if an impressible person, standing alone over the brink of one of these processions, should behold it, not in its atoms, but in its aggregate,--as a mighty river of life, massive in its tide, and black with mystery, and, out of its depths, calling to the kindred depth within him,--then the contiguity would add to the effect. It might so fascinate him that he would hardly be restrained from plunging into the surging stream of human sympathies.

So it proved with Clifford. He shuddered; he grew pale; he threw an appealing look at Hepzibah and Phoebe, who were with him at the window. They comprehended nothing of his emotions, and supposed him merely disturbed by the unaccustomed tumult. At


House of Seven Gables
The third excerpt represents the element of Water. It speaks of pure spiritual influences and feelings of love, and is drawn from The Divine Comedy (translated by H.F. Cary) by Dante Alighieri:

two of the crusaders under Godfrey of Bouillon, (Maimbourg, Hist. des Croisades, ed. Par. 1682. 12mo. t. i. p. 96.) but rather the two more celebrated heroes in the age of Charlemagne. The former, William l. of Orange, supposed to have been the founder of the present illustrious family of that name, died about 808, according to Joseph de la Piser, Tableau de l'Hist. des Princes et Principante d'Orange. Our countryman, Ordericus Vitalis, professes to give his true life, which had been misrepresented in the songs of the itinerant bards." Vulgo canitur a joculatoribus de illo, cantilena; sed jure praeferenda est relatio authentica." Eccl. Hist. in Duchesne, Hist. Normann Script.


The Divine Comedy (translated by H.F. Cary)
The fourth excerpt represents the element of Earth. It speaks of physical influences and the impact of the unseen on the visible world, and is drawn from Sylvie and Bruno by Lewis Carroll:
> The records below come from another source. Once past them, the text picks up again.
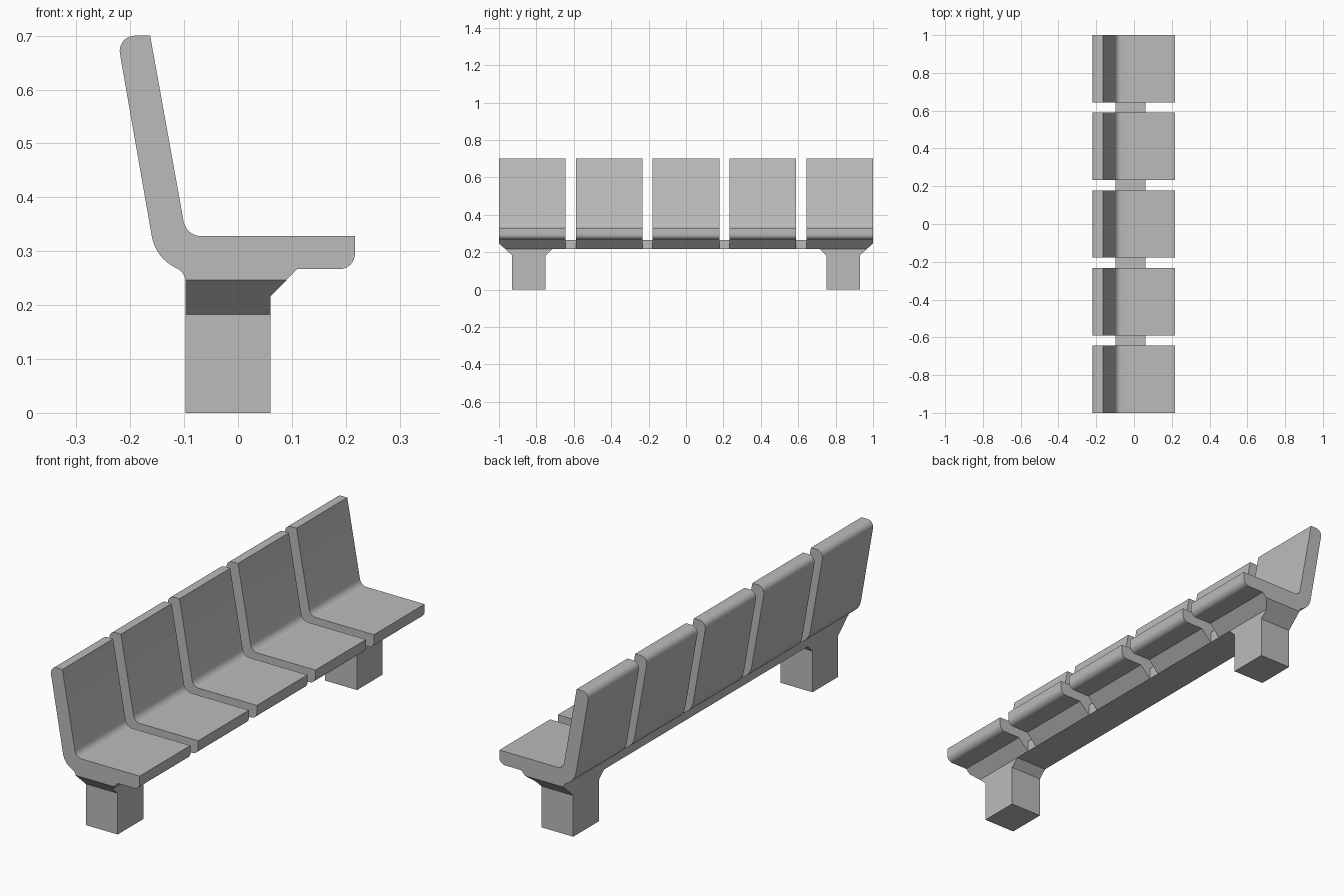
import bpy, bmesh, math
from mathutils import Vector

cube = bpy.data.objects.get("Cube")
if cube:
    bpy.data.objects.remove(cube, do_unlink=True)

GREY = (0.5, 0.5, 0.5, 1)
mat = bpy.data.materials.new("moulded grey")
mat.use_nodes = True
mat.diffuse_color = GREY
mat.node_tree.nodes["Principled BSDF"].inputs["Base Color"].default_value = GREY


def rounded(corners, steps=8):
    """Outline from corners (a, z, tangent length); each round is a true arc."""
    points = []
    for i, (a, z, t) in enumerate(corners):
        p = Vector((a, z))
        if t == 0:
            points.append(p)
            continue
        u = (Vector(corners[i - 1][:2]) - p).normalized()
        v = (Vector(corners[(i + 1) % len(corners)][:2]) - p).normalized()
        half = u.angle(v) / 2
        radius = t * math.tan(half)
        centre = p + (u + v).normalized() * t / math.cos(half)
        start, end = p + u * t - centre, p + v * t - centre
        for k in range(steps + 1):
            ray = start.lerp(end, k / steps) if k in (0, steps) else start.slerp(end, k / steps)
            points.append(centre + ray.normalized() * radius)
    return points


def extrude(points, place, offset):
    """Prism from an outline laid out by place() and pushed along offset."""
    bm = bmesh.new()
    face = bm.faces.new([bm.verts.new(place(p)) for p in points])
    new = bmesh.ops.extrude_face_region(bm, geom=[face])["geom"]
    moved = [g for g in new if isinstance(g, bmesh.types.BMVert)]
    bmesh.ops.translate(bm, verts=moved, vec=offset)
    return bm


def finish(bm, name):
    bmesh.ops.recalc_face_normals(bm, faces=bm.faces)
    mesh = bpy.data.meshes.new(name)
    bm.to_mesh(mesh)
    bm.free()
    mesh.materials.append(mat)
    obj = bpy.data.objects.new(name, mesh)
    bpy.context.collection.objects.link(obj)
    return obj


# Seat shell: backrest, rounded heel, chamfered underside and front lip
SEAT = rounded([
    (-0.163, 0.70, 0), (-0.225, 0.70, 0.034),
    (-0.153, 0.288, 0.04), (-0.097, 0.26, 0.018),
    (-0.097, 0.24, 0), (0.05, 0.24, 0),
    (0.06, 0.216, 0), (0.11, 0.267, 0),
    (0.217, 0.267, 0.028), (0.217, 0.328, 0),
    (-0.096, 0.328, 0.028),
])
WIDTH, PITCH = 0.356, 0.411
FLARE_LOW, FLARE_HIGH = Vector((0, 0.93, 0.183)), Vector((0, 1, 0.247))

seats = []
for i in range(-2, 3):
    y = i * PITCH
    bm = extrude(SEAT, lambda p: (p.x, y - WIDTH / 2, p.y), (0, WIDTH, 0))
    if abs(i) == 2:
        # End seats are trimmed along the slope of the leg flare
        side = i / 2
        slope = FLARE_HIGH - FLARE_LOW
        cut = bmesh.ops.bisect_plane(
            bm, geom=bm.verts[:] + bm.edges[:] + bm.faces[:],
            plane_co=(0, side * FLARE_LOW.y, FLARE_LOW.z),
            plane_no=(0, side * slope.z, -slope.y), clear_outer=True)
        rim = [g for g in cut["geom_cut"] if isinstance(g, bmesh.types.BMEdge)]
        bmesh.ops.edgenet_fill(bm, edges=rim)
    seats.append(finish(bm, f"seat_{i + 3}"))

# Beam with two flared legs, drawn as one side outline
half = [(0.715, 0.216), (0.75, 0.183), (0.75, 0), (0.93, 0),
        (0.93, 0.183), (1, 0.247), (0.98, 0.266)]
outline = [Vector(p) for p in half] + [Vector((-y, z)) for y, z in reversed(half)]
finish(extrude(outline, lambda p: (-0.097, p.x, p.y), (0.157, 0, 0)), "beam_and_legs")

# Soft rounds, crisp edges
bpy.ops.object.select_all(action="DESELECT")
for seat in seats:
    seat.select_set(True)
bpy.context.view_layer.objects.active = seats[0]
bpy.ops.object.shade_smooth_by_angle(angle=math.radians(30))
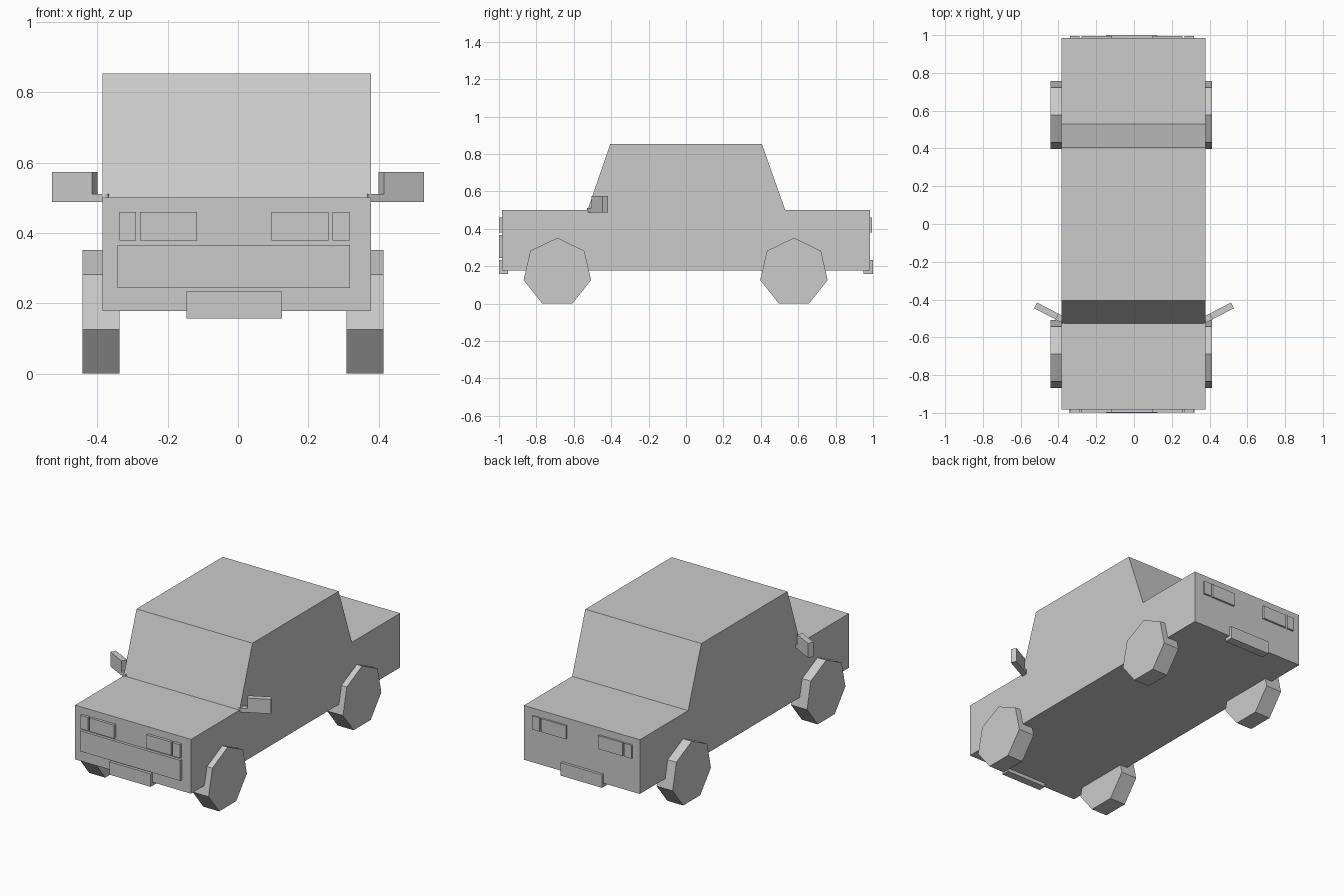
import bpy, bmesh, math
from mathutils import Vector

if "Cube" in bpy.data.objects:
    bpy.data.objects.remove(bpy.data.objects["Cube"])


def prism(name, points, thickness):
    """Extrude a closed outline of 3D points along a vector."""
    bm = bmesh.new()
    face = bm.faces.new([bm.verts.new(p) for p in points])
    new = bmesh.ops.extrude_face_region(bm, geom=[face], use_keep_orig=True)
    moved = [v for v in new["geom"] if isinstance(v, bmesh.types.BMVert)]
    bmesh.ops.translate(bm, verts=moved, vec=thickness)
    bmesh.ops.recalc_face_normals(bm, faces=bm.faces)
    mesh = bpy.data.meshes.new(name)
    bm.to_mesh(mesh)
    bm.free()
    obj = bpy.data.objects.new(name, mesh)
    bpy.context.collection.objects.link(obj)
    return obj


def box(name, x0, x1, y0, y1, z0, z1):
    outline = [(x0, y0, z0), (x1, y0, z0), (x1, y0, z1), (x0, y0, z1)]
    return prism(name, outline, Vector((0, y1 - y0, 0)))


# Body: side profile extruded across the width
profile = [(-0.983, 0.178), (0.984, 0.178), (0.984, 0.501), (0.53, 0.501),
           (0.406, 0.853), (-0.405, 0.853), (-0.526, 0.501), (-0.983, 0.501)]
prism("body", [(-0.385, y, z) for y, z in profile], Vector((0.764, 0, 0)))

# Wheels: seven-sided, one vertex at the top
R = 0.185
hub_z = R * math.cos(math.pi / 7)
for end, cy in (("front", -0.688), ("rear", 0.577)):
    for side, x in (("left", -0.442), ("right", 0.309)):
        rim = [(x, cy + R * math.sin(i * math.tau / 7),
                hub_z + R * math.cos(i * math.tau / 7)) for i in range(7)]
        prism(f"{end}_{side}_wheel", rim, Vector((0.105, 0, 0)))

# Lights and number plates on both ends
MID = -0.0105
for end, y0, y1, p0, p1 in (("front", -0.999, -0.97, -1.0, -0.952),
                            ("rear", 0.97, 0.995, 0.948, 1.0)):
    for side, s in (("left", -1), ("right", 1)):
        box(f"{end}_{side}_main_light", MID + s * 0.106, MID + s * 0.268,
            y0, y1, 0.379, 0.459)
        box(f"{end}_{side}_side_light", MID + s * 0.279, MID + s * 0.327,
            y0, y1, 0.379, 0.459)
    box(f"{end}_plate", -0.147, 0.125, p0, p1, 0.157, 0.234)

# Grille
box("grille", -0.343, 0.319, -0.999, -0.97, 0.244, 0.366)

# Door mirrors: L-shaped outline (head and low stem), swept backwards
slope = 0.52
shape = [(0.37, 0.488), (0.529, 0.488), (0.529, 0.574),
         (0.415, 0.574), (0.415, 0.511), (0.37, 0.511)]
for side, s in (("left", -1), ("right", 1)):
    outline = [(s * x, -0.446 + (x - 0.529) * slope, z) for x, z in shape]
    prism(f"{side}_door_mirror", outline, Vector((-s * 0.016, 0.030, 0)))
rule in Society, at the conclusion of a song--that the singer herself should say the right thing, and not leave it to the audience. Suppose a young lady has just been warbling ('with a grating and uncertain sound') Shelley's exquisite lyric 'I arise from dreams of thee': how much nicer it would be, instead of your having to say "Oh, thank you, thank you!" for the young lady herself to remark, as she draws on her gloves, while the impassioned words 'Oh, press it to thine own, or it will break at last!' are still ringing in your ears, "--but she wouldn't do it, you know. So it did break at last."

"And I knew it would!" she added quietly, as I started at the sudden crash of broken glass. "You've been holding it sideways for the last


Sylvie and Bruno